Defensive coordinator Chuck Cecil looks back on Hope’s year and has come to a conclusion that he said he never has reached before as a coach.
Hope may have studied too much and gone into games overprepared.
“I don’t even know how to say this without it sounding wrong, but I think it was almost to the point of being counterproductive because he was so prepared,” Cecil said. “I think it became a situation where he was studying it so hard and so much, and putting in so much time that he was assuming when he saw something that he knew what the play was. Rather than just playing football and playing what happened, he was playing what was supposed to happen.”
“…As far as what you tell him? ‘Hey, don’t study so much. Play ball.’”
Hope didn’t completely agree with that assessment, and said he didn’t have any plans to change his preparation style.
But he did say he found himself watching things unfold last year and sometimes felt helpless.
“It’s sometimes frustrating, because you know what’s coming, you know what’s going to happen, you know you can make the play and you’re not in position to make the play,” he said.
“Sometime you may tweak your assignment or tweak your alignment a little bit. When you’re a playmaker, and you’re one of the leaders of the team you get a little frustrated. That was more of the problem than anything.”
Cecil is one of several people in the organization who credit Hope with changing the tone of the defensive back meeting room and setting standards for work ethic and preparation for young players like Cortland Finnegan, Michael Griffin and Vincent Fuller.
The next time the veterans are on the field for an OTA the rookies will be mixed in. They’ll include safeties Robert Johnson and Myron Rolle, a Rhodes Scholar the team may be viewing as Hope’s eventual replacement.
G Fiume/Getty ImagesRhodes Scholar Myron Rolle could learn a lot from Chris Hope.
It can be an awkward stage of a guy’s career when he’s in position to help train his successor, but Hope will be a guy who handles it gracefully.
“If I’m here to teach those guys how to play and get to be a professional, I embrace that,” he said. “I feel like I owe it to the game. I didn’t get here on talent alone.”
Still, he believes he’s got three to five years left, and he’s determined not to fall into a trap he thinks hurt him in 2009.
With Finnegan and Griffin also coming off Pro Bowl years, Hope said he backed off, placing friendships ahead of football. It’s a mistake he pledges he won’t make again.

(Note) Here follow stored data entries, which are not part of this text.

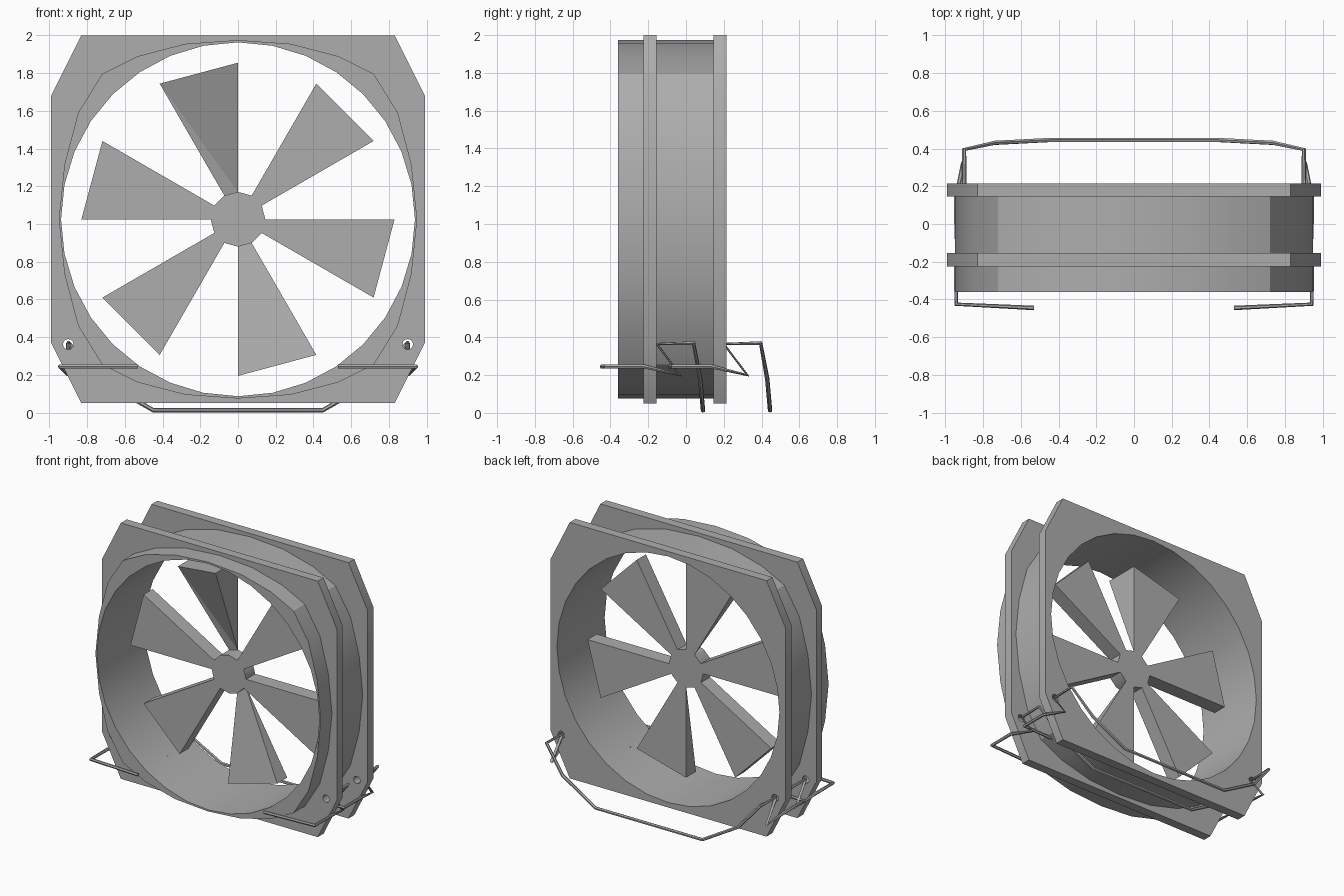
import bpy, bmesh
from math import sin, cos, radians, pi
from mathutils import Vector

if "Cube" in bpy.data.objects:
    bpy.data.objects.remove(bpy.data.objects["Cube"])

CZ = 1.025          # height of the fan axis

grey = bpy.data.materials.new("plain_grey")
grey.use_nodes = True
colour = (0.42, 0.42, 0.42, 1)
grey.diffuse_color = colour
grey.node_tree.nodes["Principled BSDF"].inputs["Base Color"].default_value = colour


def circle(r, n, cx=0, cz=CZ):
    return [(cx + r * cos(2 * pi * i / n), cz + r * sin(2 * pi * i / n)) for i in range(n)]


def mirrored(quarter, on_axes):
    """Closed outline from one quadrant, running from the +x side to the top."""
    q = list(quarter)
    left = [(-x, z) for x, z in reversed(q)]
    top = q + (left[1:] if on_axes else left)
    low = [(x, -z) for x, z in reversed(top)]
    full = top + (low[1:-1] if on_axes else low)
    return [(x, z + CZ) for x, z in full]


def solid(name, loops, front, back, smooth=False):
    """Prism along y; the first loop is the outline, the others are holes.
    front is one depth or a list with a depth for each outline point."""
    bm = bmesh.new()
    caps = ([], [])
    for loop in loops:
        n = len(loop)
        depth = front if isinstance(front, list) else [front] * n
        a = [bm.verts.new((x, y, z)) for (x, z), y in zip(loop, depth)]
        b = [bm.verts.new((x, back, z)) for x, z in loop]
        for i in range(n):
            j = (i + 1) % n
            bm.faces.new((a[i], a[j], b[j], b[i]))
            caps[0].append(bm.edges.get((a[i], a[j])))
            caps[1].append(bm.edges.get((b[i], b[j])))
    for edges in caps:
        bmesh.ops.triangle_fill(bm, use_beauty=True, edges=edges, normal=(0, -1, 0))
    bmesh.ops.recalc_face_normals(bm, faces=bm.faces)
    mesh = bpy.data.meshes.new(name)
    bm.to_mesh(mesh)
    bm.free()
    mesh.materials.append(grey)
    obj = bpy.data.objects.new(name, mesh)
    bpy.context.collection.objects.link(obj)
    if smooth:
        shade(obj)
    return obj


def shade(obj):
    bpy.ops.object.select_all(action='DESELECT')
    obj.select_set(True)
    bpy.context.view_layer.objects.active = obj
    bpy.ops.object.shade_smooth_by_angle(angle=radians(30))


# Shroud: round bore, outer wall bulging toward the corners
bore = circle(0.938, 32)
outer = mirrored([(0.95, 0), (0.92, 0.29), (0.847, 0.565), (0.72, 0.77),
                  (0.53, 0.865), (0.28, 0.93), (0, 0.95)], True)
solid("shroud", [outer, bore], -0.36, 0.15, True)

# Mounting plates with chamfered corners and two clip holes
outline = mirrored([(0.99, 0.655), (0.83, 0.975)], False)
holes = [circle(0.028, 12, s * 0.9, 0.362) for s in (-1, 1)]
for name, y in (("front_plate", -0.225), ("back_plate", 0.145)):
    solid(name, [outline, bore] + holes, y, y + 0.07, True)

# Hub
solid("hub", [circle(0.145, 12)], -0.11, 0, True)

# Blades: four flat ones, and two wedges that thicken toward the tip
wedges = {90: (-0.004, -0.27, -0.13), 270: (-0.004, -0.12, -0.12)}
for k in range(6):
    start = 30 + 60 * k
    root, tip_a, tip_b = wedges.get(start, (-0.11, -0.11, -0.11))
    a, b = radians(start), radians(start + 30)
    pts = [(r * cos(t), CZ + r * sin(t))
           for r, t in ((0.145, a), (0.83, a), (0.83, b), (0.145, b))]
    solid(f"blade_{k + 1}", [pts], [root, tip_a, tip_b, root], 0)


# Wire clips: handle, arm, hook through the plate, then a bail under the frame
half = [(-0.53, -0.445, 0.245), (-0.943, -0.425, 0.245), (-0.943, -0.22, 0.245),
        (-0.905, -0.03, 0.2), (-0.9, -0.155, 0.365), (-0.9, 0.04, 0.37),
        (-0.74, 0.075, 0.18), (-0.45, 0.09, 0.013)]
path = half + [(-x, y, z) for x, y, z in reversed(half)]


def wire(name, shift):
    curve = bpy.data.curves.new(name, 'CURVE')
    curve.dimensions = '3D'
    curve.bevel_depth = 0.012
    curve.bevel_resolution = 1
    curve.use_fill_caps = True
    spline = curve.splines.new('POLY')
    spline.points.add(len(path) - 1)
    for p, co in zip(spline.points, path):
        p.co = (*(Vector(co) + Vector((0, shift, 0))), 1)
    curve.materials.append(grey)
    obj = bpy.data.objects.new(name, curve)
    bpy.context.collection.objects.link(obj)
    bpy.ops.object.select_all(action='DESELECT')
    obj.select_set(True)
    bpy.context.view_layer.objects.active = obj
    bpy.ops.object.convert(target='MESH')
    shade(bpy.context.view_layer.objects.active)


wire("front_wire_clip", 0)
wire("back_wire_clip", 0.355)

“We were experienced, we were all friends,” he said. “Sometimes the leader had to take the bad side, and I didn’t want to do that. I regret not doing it now. This year I will be more prominent and not really worry about friends and friendships as much as success and the growth of guys. I took a lot of pride in seeing Griff grow into one of the best safeties in the league and I feel like I kind of let him down.”
Hope will turn 30 on Sept. 29, a number that’s becoming a flashing warning light for teams no matter the position. He’s got two years left on the six year-deal he signed when he came to Tennessee after helping the Steelers win a Super Bowl.
“Father Time is undefeated, he gets everybody,” Cecil said. “I think Chris has been around long enough to understand that. His professionalism is almost unmatched. It’s not a discussion that you have. But it’s something that sooner or later everybody comes to understand.”
Hope said he knows Kobe Bryant can still do a lot of what LeBron James does, but that the Laker now picks his spots.
“[Bryant] chooses when it’s time to put the dagger in someone,” he said.
Titans coach Jeff Fisher mentioned the possibility of giving Hope days off during the season next year. Hope said he’ll pass on those. To glue a secondary together, to press guys to do the extra work, to train Rolle in the intricacies of the job, Hope needs to be on the practice field.
For Cecil to get him back to reacting to football as it unfolds rather than as it should unfold based on what he’s seen on film, Hope will want to be in uniform.